At some point the mobile industry hit a Twilight Zone crossroads, where suddenly smartphones and tablets were grotesquely merged into enormous plastic slabs. And it seemed like the worst idea ever, like manufacturers were running out of ideas. But it wound up being like the second coming—and it’s essentially become the standard many other devices follow today. Go big, or go home; it’s exactly what people want.
Many people scratched their heads when this device was announced, unsure whether it was designed for pockets or duffle bags. Surely, the average consumer couldn’t possibly grip the thing—maybe a 7-foot-tall basketball player could, or a yeti. But it inexplicably sold. A lot. And it became more popular than it had any right to be. It was a surprise hit when it first launched. Historians still can’t explain it.

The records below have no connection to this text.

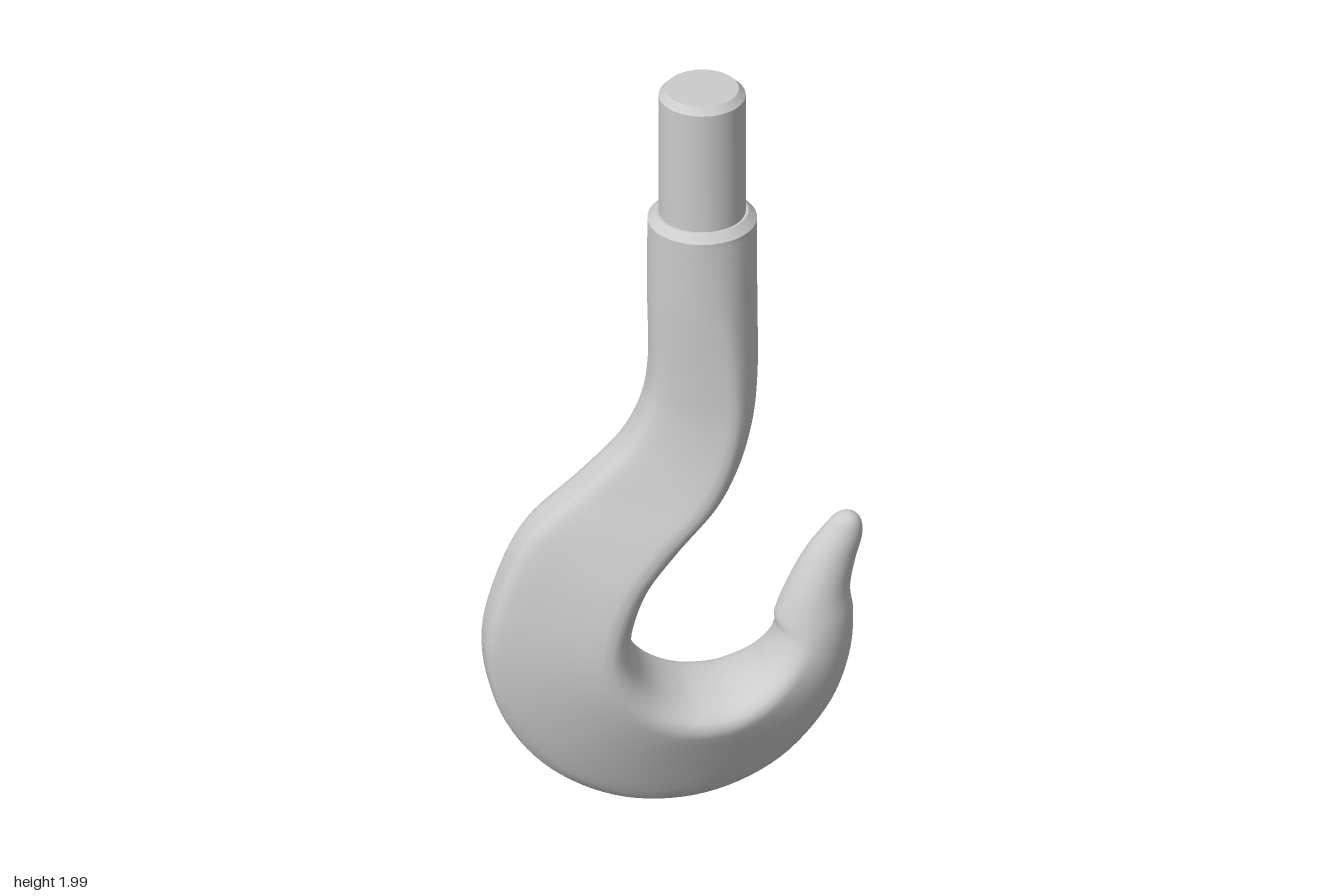
import * as THREE from 'three';
import { toCreasedNormals } from 'three/addons/utils/BufferGeometryUtils.js';

const HALF = 28;   // points along half a cross-section
const ROWS = 150;  // cross-sections along the hook

// Half of the forged section: u runs from the narrow outer edge to the wide inner edge, v is the half width
const forged = new THREE.SplineCurve([
  [0, 0], [0.002, 0.2], [0.02, 0.32], [0.07, 0.4], [0.4, 0.67], [0.73, 0.94],
  [0.82, 1], [0.89, 0.93], [0.95, 0.75], [0.985, 0.45], [1, 0],
].map(([u, v]) => new THREE.Vector2(u, v))).getSpacedPoints(HALF);

// Half section blended from round (s = 0) to forged (s = 1), scaled to full width
function section(s) {
  const pts = forged.map((p, j) => {
    const a = (Math.PI * j) / HALF;
    const round = new THREE.Vector2((1 - Math.cos(a)) / 2, Math.sin(a));
    return round.lerp(p, s);
  });
  const top = Math.max(...pts.map((p) => p.y));
  pts.forEach((p) => { p.y /= top; });
  return pts;
}

// Stations: outer x, y, inner x, y, half width, section blend
function hookStations() {
  const list = [
    [-0.065, 1.62, 0.205, 1.62, 0.135, 0],
    [-0.065, 1.42, 0.205, 1.42, 0.14, 0.2],
    [-0.063, 1.22, 0.205, 1.2, 0.147, 0.5],
    [-0.077, 1.125, 0.192, 1.08, 0.15, 0.7],
    [-0.125, 1.02, 0.16, 0.97, 0.153, 0.85],
    [-0.23, 0.91, 0.1, 0.86, 0.157, 1],
    [-0.365, 0.785, 0, 0.74, 0.161, 1],
    [-0.43, 0.66, -0.075, 0.635, 0.165, 1],
  ];
  // bowl: two eccentric circles
  const bowl = [[180, 0.167, 1], [205, 0.167, 1], [230, 0.166, 1], [255, 0.164, 1], [280, 0.158, 0.95],
    [305, 0.145, 0.8], [330, 0.12, 0.5], [348, 0.102, 0.2], [362, 0.091, 0]];
  for (const [deg, w, s] of bowl) {
    const a = THREE.MathUtils.degToRad(deg), c = Math.cos(a), n = Math.sin(a);
    list.push([-0.015 + 0.46 * c, 0.465 + 0.46 * n, 0.07 + 0.185 * c, 0.49 + 0.185 * n, w, s]);
  }
  // tapered, rounded point
  list.push(
    [0.437, 0.55, 0.287, 0.575, 0.077, 0],
    [0.451, 0.63, 0.329, 0.655, 0.06, 0],
    [0.468, 0.695, 0.378, 0.72, 0.045, 0],
    [0.466, 0.728, 0.4, 0.744, 0.034, 0],
    [0.456, 0.745, 0.418, 0.753, 0.02, 0],
    [0.438, 0.756, 0.438, 0.756, 0, 0],
  );
  return list;
}

function hookGeometry() {
  const st = hookStations();
  const outer = new THREE.CatmullRomCurve3(st.map((a) => new THREE.Vector3(a[0], a[1], a[4])));
  const inner = new THREE.CatmullRomCurve3(st.map((a) => new THREE.Vector3(a[2], a[3], a[5])));
  const ring = HALF * 2, pos = [], idx = [];
  for (let i = 0; i <= ROWS; i++) {
    const o = outer.getPoint(i / ROWS), n = inner.getPoint(i / ROWS);
    const half = section(THREE.MathUtils.clamp(n.z, 0, 1));
    for (let j = 0; j < ring; j++) {
      const p = half[j <= HALF ? j : ring - j];
      const z = (j <= HALF ? 1 : -1) * p.y * Math.max(o.z, 0);
      pos.push(o.x + (n.x - o.x) * p.x, o.y + (n.y - o.y) * p.x, z);
      if (i === ROWS) continue;
      const a = i * ring + j, b = i * ring + ((j + 1) % ring);
      idx.push(a, a + ring, b, b, a + ring, b + ring);
    }
  }
  const g = new THREE.BufferGeometry();
  g.setAttribute('position', new THREE.Float32BufferAttribute(pos, 3));
  g.setIndex(idx);
  g.computeVertexNormals();
  return g;
}

// Turned part with sharp profile corners
function turned(profile) {
  const g = new THREE.LatheGeometry(profile.map(([r, y]) => new THREE.Vector2(r, y)), 64);
  return toCreasedNormals(g, 0.4);
}

export function createModel() {
  const model = new THREE.Group();
  const steel = new THREE.MeshStandardMaterial({ color: 0xcccccc });
  const add = (name, geometry, x = 0) => {
    const mesh = new THREE.Mesh(geometry, steel);
    mesh.name = name;
    mesh.position.x = x;
    model.add(mesh);
  };
  add('hookBody', hookGeometry());
  // chamfered shoulder under the shank
  add('shoulder', turned([[0.135, 1.62], [0.135, 1.632], [0.114, 1.652], [0, 1.652]]), 0.07);
  // plain round shank with a chamfered end
  add('shank', turned([[0.107, 1.63], [0.107, 1.982], [0.09, 2], [0, 2]]), 0.07);
  return model;
}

Here we are a few years later and devices of this size—or bigger—no longer surprise us. The company that made this mysterious handset has essentially blanketed the entire metric system by now, and if it hasn’t hit a specific size, you can bet a device covering it is on the way. That’s not to say devices that are larger are inherently bad, because they’re not—they’re obviously for a very specific type of user, someone who wants two separate segments in one.
All that is fine. The company who made this device took a big risk and was rewarded handsomely when this device launched. Its first attempt wasn’t actually considered among the best handsets at the time, but it stood out and had potential; the second iteration wound up being what it should have been all along, but bigger. Just wait until the third iteration hits later this year.
Last week’s Guess the Phone was the wonderful but flawed T-Mobile Sidekick 4G.